My Lords, it is a pleasure to support the Bill sponsored by the noble Lord, Lord Robathan, and to anticipate its provisions finally reaching the statute book. In opening Second Reading, he outlined the Bill’s functions with thoroughness and lucidity. I beg to say that the longer I spend in this building the more I realise that we are all on a political journey. I hope that his enthusiasm for and championing of a Bill that makes a real and positive difference to some of the lowest-paid workers in our country is an indication that he has come a long way from where he was in 1997-98, as evidenced by his voting record on the then National Minimum Wage Bill.

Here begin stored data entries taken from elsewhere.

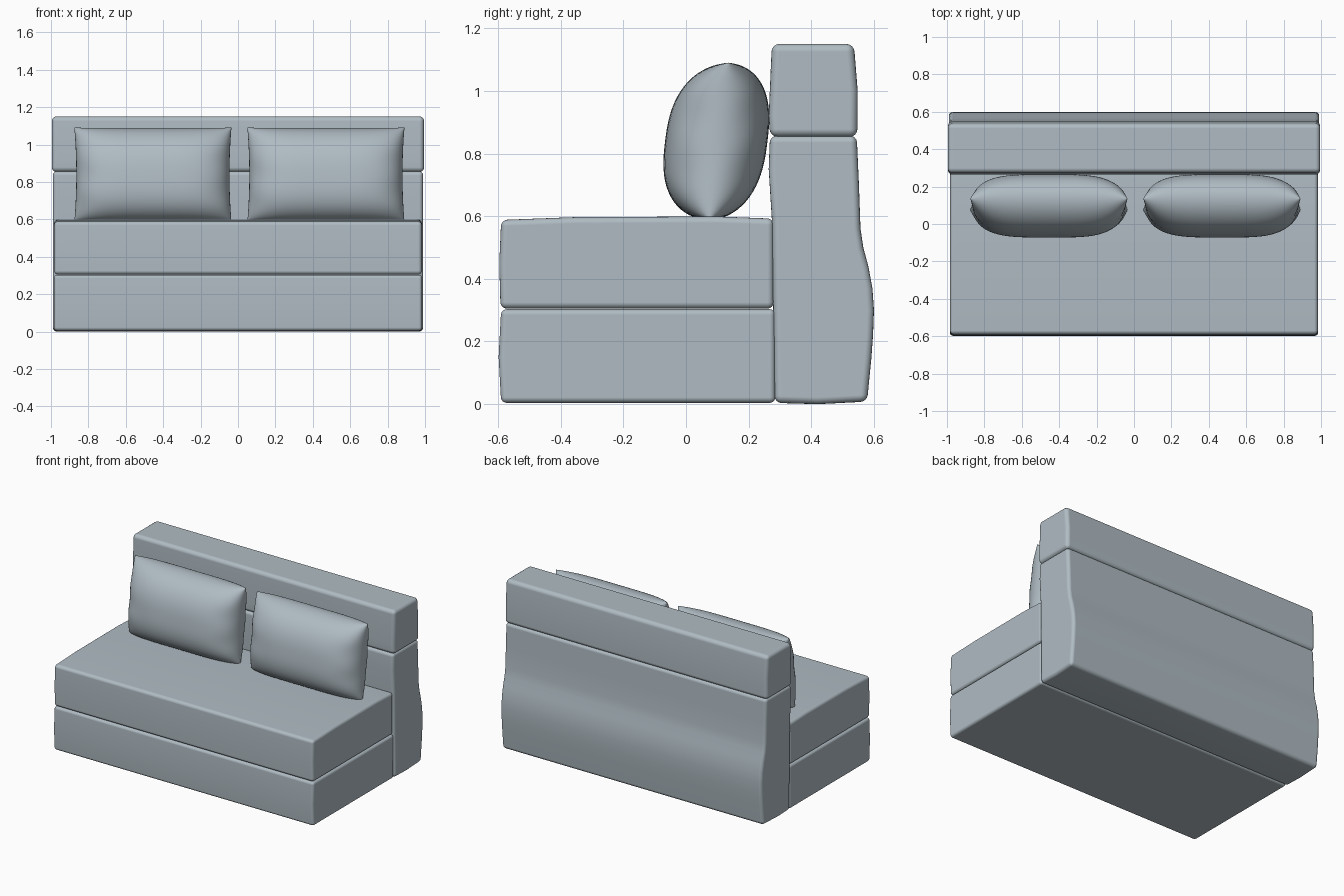
import bpy, bmesh, math

if "Cube" in bpy.data.objects:
    bpy.data.objects.remove(bpy.data.objects["Cube"])

# Slate grey fabric
fabric = bpy.data.materials.new("slate_fabric")
fabric.diffuse_color = (0.43, 0.50, 0.545, 1)
fabric.use_nodes = True
fabric.node_tree.nodes["Principled BSDF"].inputs["Base Color"].default_value = fabric.diffuse_color


def smooth(ob, angle):
    bpy.ops.object.select_all(action='DESELECT')
    ob.select_set(True)
    bpy.context.view_layer.objects.active = ob
    bpy.ops.object.shade_smooth_by_angle(angle=math.radians(angle))


def finish(name, bm):
    bmesh.ops.recalc_face_normals(bm, faces=bm.faces)
    me = bpy.data.meshes.new(name)
    bm.to_mesh(me)
    bm.free()
    me.materials.append(fabric)
    ob = bpy.data.objects.new(name, me)
    bpy.context.collection.objects.link(ob)
    return ob


def cushion(name, profile, half_width, radius=0.025):
    """Side (y, z) profile extruded across x with soft rounded edges."""
    bm = bmesh.new()
    cap = bm.faces.new([bm.verts.new((-half_width, y, z)) for y, z in profile])
    ext = bmesh.ops.extrude_face_region(bm, geom=[cap], use_keep_orig=True)
    moved = [g for g in ext['geom'] if isinstance(g, bmesh.types.BMVert)]
    bmesh.ops.translate(bm, verts=moved, vec=(2 * half_width, 0, 0))
    ob = finish(name, bm)
    bev = ob.modifiers.new("soft_edges", 'BEVEL')
    bev.width = radius
    bev.segments = 4
    bev.limit_method = 'ANGLE'
    bev.angle_limit = math.radians(35)
    bev.harden_normals = True
    smooth(ob, 40)
    return ob


def pillow(name, cx, half_w, n=36):
    """Two inflated sheets joined along a seam, flattened where it rests."""
    bm = bmesh.new()
    z_mid, half_h = 0.838, 0.252
    for side, depth in ((-1, 0.172), (1, 0.155)):
        rows = []
        for j in range(n + 1):
            v = math.sin(math.pi / 2 * (2 * j / n - 1))
            row = []
            for i in range(n + 1):
                u = math.sin(math.pi / 2 * (2 * i / n - 1))
                puff = math.sqrt(max(0, (1 - abs(u) ** 4) * (1 - abs(v) ** 2.6)))
                # small pleats gathered towards the short ends
                puff *= 1 + 0.05 * abs(u) ** 6 * math.sin(9 * v + 2 * u)
                x = cx + half_w * u * (1 - 0.025 * (1 - v * v))
                y = 0.105 + 0.03 * v + side * depth * puff
                z = z_mid + half_h * v * (1 - 0.01 * (1 - u * u))
                row.append(bm.verts.new((x, y, max(z, 0.597))))
            rows.append(row)
        for j in range(n):
            for i in range(n):
                bm.faces.new((rows[j][i], rows[j][i + 1],
                              rows[j + 1][i + 1], rows[j + 1][i]))
    bmesh.ops.remove_doubles(bm, verts=bm.verts, dist=0.0004)
    smooth(finish(name, bm), 80)


# Lower mattress and seat mattress
cushion("base_mattress", [(-0.59, 0.004), (-0.598, 0.15), (-0.59, 0.303),
                          (0.285, 0.303), (0.285, 0.004)], 0.985, 0.018)
cushion("seat_mattress", [(-0.592, 0.305), (-0.596, 0.45), (-0.59, 0.588),
                          (-0.35, 0.597), (0.10, 0.599), (0.28, 0.592),
                          (0.28, 0.305)], 0.983, 0.02)

# Backrest, bulging towards the floor at the rear
cushion("backrest", [(0.283, 0.004), (0.42, 0.0), (0.578, 0.008), (0.592, 0.15),
                     (0.597, 0.22), (0.60, 0.30), (0.595, 0.37), (0.582, 0.44),
                     (0.566, 0.50), (0.557, 0.56), (0.552, 0.70),
                     (0.545, 0.857), (0.268, 0.857), (0.264, 0.75),
                     (0.274, 0.59)], 0.99, 0.022)

# Folded top bolster
cushion("top_bolster", [(0.268, 0.853), (0.264, 0.92), (0.274, 1.15),
                        (0.536, 1.15), (0.548, 1.0), (0.547, 0.853)], 0.995)

# Two loose pillows
pillow("left_pillow", -0.455, 0.42)
pillow("right_pillow", 0.47, 0.42)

I began by saying that it is a pleasure to support the Bill. It is an equal pleasure—a number of noble Lords may repeat this remark—to do so without caveat or reservation. It engages a simple question of equity: money given in tips to serving staff should be theirs without fear of depredation from their employers. This question is particularly acute when the hospitality industry is attempting to regain its feet after the pandemic and is being further buffeted by rising energy prices, the cost of living crisis and, more importantly, labour shortages. This should encourage people to work in the industry, knowing the prevalence of the problem that it addresses.

The Bill is comprehensive in scope, extending the legal right to a fair allocation of tips not merely to directly employed workers but to agency staff and those allocated tips through a third-party tronc scheme. I must admit that I did not know what a tronc scheme was until I read the Bill. Crucially, under Clause 4, it ensures that workers receive tips no later than the end of the month following the month in which they were paid by customers. I also welcome the measures in the Bill giving adequate scope for enforcement, and commend those involved in the Bill’s drafting and ensuring its passage through the other place. I look forward to these legal protections being extended to hospitality workers as soon as possible.

That last point leads me to ask why this has taken so long. The first call for evidence for this legislation was put out by the then Department for Business, Innovation and Skills in August 2015. Since then, we have had five different Prime Ministers, eight Secretaries of State and innumerable reshuffles among junior Ministers. Indeed, not only does the government department that published that call for evidence no longer exist, even its successor department has gone the way of Nineveh and Tyre. This measure has been included in two general election manifestos and four Queen’s Speeches, and has been the subject of two consultations. It is fair to say that, were the staff who are the subject of the Bill to adopt such a laggardly approach to their own work, the allocation of tips would be a purely academic exercise.

This should cause us seriously to reflect on the efficiency of government over the last eight years. The Bill is limited in scope, rights an obvious wrong and has cross-party support. If a measure of such comparative simplicity can take eight years to pass, something has gone profoundly wrong with our lawmaking in this country. I will resist the temptation to reach outside the scope of today’s proceedings to consider the silting effect that the necessity of dealing with Brexit and its consequences has had on our legislative efficiency, but will merely leave it hanging in juxtaposition to my points earlier.

I welcome the Bill and once again commend the work that the unions, other workers’ campaigning groups and parliamentarians on all sides have done in ensuring that it is now likely to reach the statute book. It will have my full support as it passes through your Lordships’ House.